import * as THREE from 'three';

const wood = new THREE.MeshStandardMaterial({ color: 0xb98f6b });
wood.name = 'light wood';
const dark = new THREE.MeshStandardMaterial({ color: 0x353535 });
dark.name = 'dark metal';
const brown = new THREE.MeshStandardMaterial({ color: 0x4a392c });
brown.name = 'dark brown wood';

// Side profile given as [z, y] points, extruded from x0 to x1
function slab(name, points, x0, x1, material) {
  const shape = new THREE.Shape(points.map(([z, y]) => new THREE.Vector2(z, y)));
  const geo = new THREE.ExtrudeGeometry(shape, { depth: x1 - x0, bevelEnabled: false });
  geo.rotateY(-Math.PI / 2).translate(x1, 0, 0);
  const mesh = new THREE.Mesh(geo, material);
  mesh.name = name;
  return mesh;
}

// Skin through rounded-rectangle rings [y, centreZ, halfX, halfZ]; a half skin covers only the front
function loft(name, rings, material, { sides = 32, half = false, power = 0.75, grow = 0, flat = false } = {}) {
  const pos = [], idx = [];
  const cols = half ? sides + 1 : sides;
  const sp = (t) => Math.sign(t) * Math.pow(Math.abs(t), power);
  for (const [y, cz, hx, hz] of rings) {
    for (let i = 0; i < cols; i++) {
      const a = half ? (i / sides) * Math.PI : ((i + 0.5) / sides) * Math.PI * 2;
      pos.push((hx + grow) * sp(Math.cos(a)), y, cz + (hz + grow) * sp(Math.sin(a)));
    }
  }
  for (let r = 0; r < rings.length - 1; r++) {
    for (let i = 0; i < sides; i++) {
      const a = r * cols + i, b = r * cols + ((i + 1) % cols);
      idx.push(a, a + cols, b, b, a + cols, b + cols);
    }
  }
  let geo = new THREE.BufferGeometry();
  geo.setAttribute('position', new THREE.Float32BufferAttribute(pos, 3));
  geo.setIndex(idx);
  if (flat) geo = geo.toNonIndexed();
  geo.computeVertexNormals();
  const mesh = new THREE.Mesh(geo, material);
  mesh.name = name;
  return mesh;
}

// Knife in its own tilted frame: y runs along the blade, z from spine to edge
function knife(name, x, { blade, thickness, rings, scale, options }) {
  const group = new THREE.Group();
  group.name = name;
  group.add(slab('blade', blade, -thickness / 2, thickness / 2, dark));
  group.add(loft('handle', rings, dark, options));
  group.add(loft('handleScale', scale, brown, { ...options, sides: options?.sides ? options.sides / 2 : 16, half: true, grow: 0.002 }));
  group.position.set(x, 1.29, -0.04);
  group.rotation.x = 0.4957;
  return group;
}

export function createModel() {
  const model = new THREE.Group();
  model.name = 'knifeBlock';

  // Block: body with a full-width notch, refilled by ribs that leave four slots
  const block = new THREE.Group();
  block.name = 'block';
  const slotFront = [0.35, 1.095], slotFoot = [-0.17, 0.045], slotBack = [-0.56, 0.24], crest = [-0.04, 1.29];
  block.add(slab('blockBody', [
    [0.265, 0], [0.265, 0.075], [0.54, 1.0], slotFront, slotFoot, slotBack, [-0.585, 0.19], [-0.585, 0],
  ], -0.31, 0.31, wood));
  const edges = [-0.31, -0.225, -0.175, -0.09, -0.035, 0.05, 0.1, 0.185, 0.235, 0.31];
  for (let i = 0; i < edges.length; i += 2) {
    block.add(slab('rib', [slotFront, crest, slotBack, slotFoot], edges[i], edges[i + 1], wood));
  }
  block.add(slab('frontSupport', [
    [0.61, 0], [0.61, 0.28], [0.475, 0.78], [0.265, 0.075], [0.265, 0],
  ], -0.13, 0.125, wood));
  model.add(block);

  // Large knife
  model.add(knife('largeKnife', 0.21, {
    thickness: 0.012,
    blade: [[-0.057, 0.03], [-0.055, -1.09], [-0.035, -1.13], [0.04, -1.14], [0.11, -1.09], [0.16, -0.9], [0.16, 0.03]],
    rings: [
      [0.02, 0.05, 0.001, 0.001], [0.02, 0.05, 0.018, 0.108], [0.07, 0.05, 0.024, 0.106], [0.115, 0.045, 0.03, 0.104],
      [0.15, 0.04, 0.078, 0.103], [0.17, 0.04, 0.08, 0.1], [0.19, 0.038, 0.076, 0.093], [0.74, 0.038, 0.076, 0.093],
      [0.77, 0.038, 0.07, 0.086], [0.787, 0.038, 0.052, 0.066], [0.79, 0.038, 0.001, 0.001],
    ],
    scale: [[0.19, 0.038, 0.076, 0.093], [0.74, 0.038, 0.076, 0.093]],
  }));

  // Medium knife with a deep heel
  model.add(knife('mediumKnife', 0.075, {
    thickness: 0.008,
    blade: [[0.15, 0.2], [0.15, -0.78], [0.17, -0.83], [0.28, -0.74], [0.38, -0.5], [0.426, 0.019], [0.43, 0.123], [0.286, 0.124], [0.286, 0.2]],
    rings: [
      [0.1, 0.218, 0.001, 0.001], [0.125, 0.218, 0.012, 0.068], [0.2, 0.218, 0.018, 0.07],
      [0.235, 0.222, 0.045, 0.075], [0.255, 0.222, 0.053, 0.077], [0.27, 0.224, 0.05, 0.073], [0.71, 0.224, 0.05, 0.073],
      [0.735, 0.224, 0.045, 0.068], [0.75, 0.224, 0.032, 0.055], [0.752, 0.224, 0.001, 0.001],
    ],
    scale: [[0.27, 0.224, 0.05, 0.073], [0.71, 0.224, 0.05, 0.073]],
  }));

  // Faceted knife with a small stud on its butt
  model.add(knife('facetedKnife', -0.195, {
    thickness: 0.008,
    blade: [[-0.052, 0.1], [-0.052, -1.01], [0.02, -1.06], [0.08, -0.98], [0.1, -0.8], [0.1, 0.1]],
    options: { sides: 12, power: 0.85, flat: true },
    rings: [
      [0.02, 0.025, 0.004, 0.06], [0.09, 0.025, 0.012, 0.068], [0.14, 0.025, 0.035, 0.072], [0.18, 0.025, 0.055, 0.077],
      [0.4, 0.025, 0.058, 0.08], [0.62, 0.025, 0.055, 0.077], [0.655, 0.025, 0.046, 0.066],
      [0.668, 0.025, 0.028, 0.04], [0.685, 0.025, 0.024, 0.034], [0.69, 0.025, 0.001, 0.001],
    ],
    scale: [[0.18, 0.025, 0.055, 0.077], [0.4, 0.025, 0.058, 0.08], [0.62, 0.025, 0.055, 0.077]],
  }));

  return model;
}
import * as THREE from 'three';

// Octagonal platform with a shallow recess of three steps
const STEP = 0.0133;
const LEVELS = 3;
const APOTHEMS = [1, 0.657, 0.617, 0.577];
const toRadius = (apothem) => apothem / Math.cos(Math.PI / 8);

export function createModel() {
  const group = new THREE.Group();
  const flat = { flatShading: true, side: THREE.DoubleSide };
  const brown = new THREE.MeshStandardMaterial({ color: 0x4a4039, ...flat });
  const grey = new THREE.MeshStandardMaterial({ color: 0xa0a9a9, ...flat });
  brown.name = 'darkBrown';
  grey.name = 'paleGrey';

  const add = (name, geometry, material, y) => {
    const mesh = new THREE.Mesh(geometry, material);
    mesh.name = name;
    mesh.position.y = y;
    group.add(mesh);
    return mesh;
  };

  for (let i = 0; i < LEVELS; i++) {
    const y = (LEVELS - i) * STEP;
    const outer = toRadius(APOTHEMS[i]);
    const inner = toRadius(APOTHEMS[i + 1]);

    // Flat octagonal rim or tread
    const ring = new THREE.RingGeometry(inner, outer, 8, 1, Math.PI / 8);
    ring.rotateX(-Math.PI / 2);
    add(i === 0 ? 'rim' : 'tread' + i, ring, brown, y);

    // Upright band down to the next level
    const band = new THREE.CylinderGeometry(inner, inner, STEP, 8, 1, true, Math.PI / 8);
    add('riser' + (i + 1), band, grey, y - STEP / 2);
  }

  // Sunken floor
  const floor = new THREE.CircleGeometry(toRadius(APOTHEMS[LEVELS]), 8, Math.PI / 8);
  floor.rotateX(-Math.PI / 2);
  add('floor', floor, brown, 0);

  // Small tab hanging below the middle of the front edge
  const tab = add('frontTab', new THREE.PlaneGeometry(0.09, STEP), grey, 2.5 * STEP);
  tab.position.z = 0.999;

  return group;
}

........

» Your assignment: Your output is to be the lines of the listing, exact and complete, starting at the first and ending with the line that contains "for (let i = 0; i < sides;".

» Exercise solution:
import * as THREE from 'three';

const wood = new THREE.MeshStandardMaterial({ color: 0xb98f6b });
wood.name = 'light wood';
const dark = new THREE.MeshStandardMaterial({ color: 0x353535 });
dark.name = 'dark metal';
const brown = new THREE.MeshStandardMaterial({ color: 0x4a392c });
brown.name = 'dark brown wood';

// Side profile given as [z, y] points, extruded from x0 to x1
function slab(name, points, x0, x1, material) {
  const shape = new THREE.Shape(points.map(([z, y]) => new THREE.Vector2(z, y)));
  const geo = new THREE.ExtrudeGeometry(shape, { depth: x1 - x0, bevelEnabled: false });
  geo.rotateY(-Math.PI / 2).translate(x1, 0, 0);
  const mesh = new THREE.Mesh(geo, material);
  mesh.name = name;
  return mesh;
}

// Skin through rounded-rectangle rings [y, centreZ, halfX, halfZ]; a half skin covers only the front
function loft(name, rings, material, { sides = 32, half = false, power = 0.75, grow = 0, flat = false } = {}) {
  const pos = [], idx = [];
  const cols = half ? sides + 1 : sides;
  const sp = (t) => Math.sign(t) * Math.pow(Math.abs(t), power);
  for (const [y, cz, hx, hz] of rings) {
    for (let i = 0; i < cols; i++) {
      const a = half ? (i / sides) * Math.PI : ((i + 0.5) / sides) * Math.PI * 2;
      pos.push((hx + grow) * sp(Math.cos(a)), y, cz + (hz + grow) * sp(Math.sin(a)));
    }
  }
  for (let r = 0; r < rings.length - 1; r++) {
    for (let i = 0; i < sides; i++) {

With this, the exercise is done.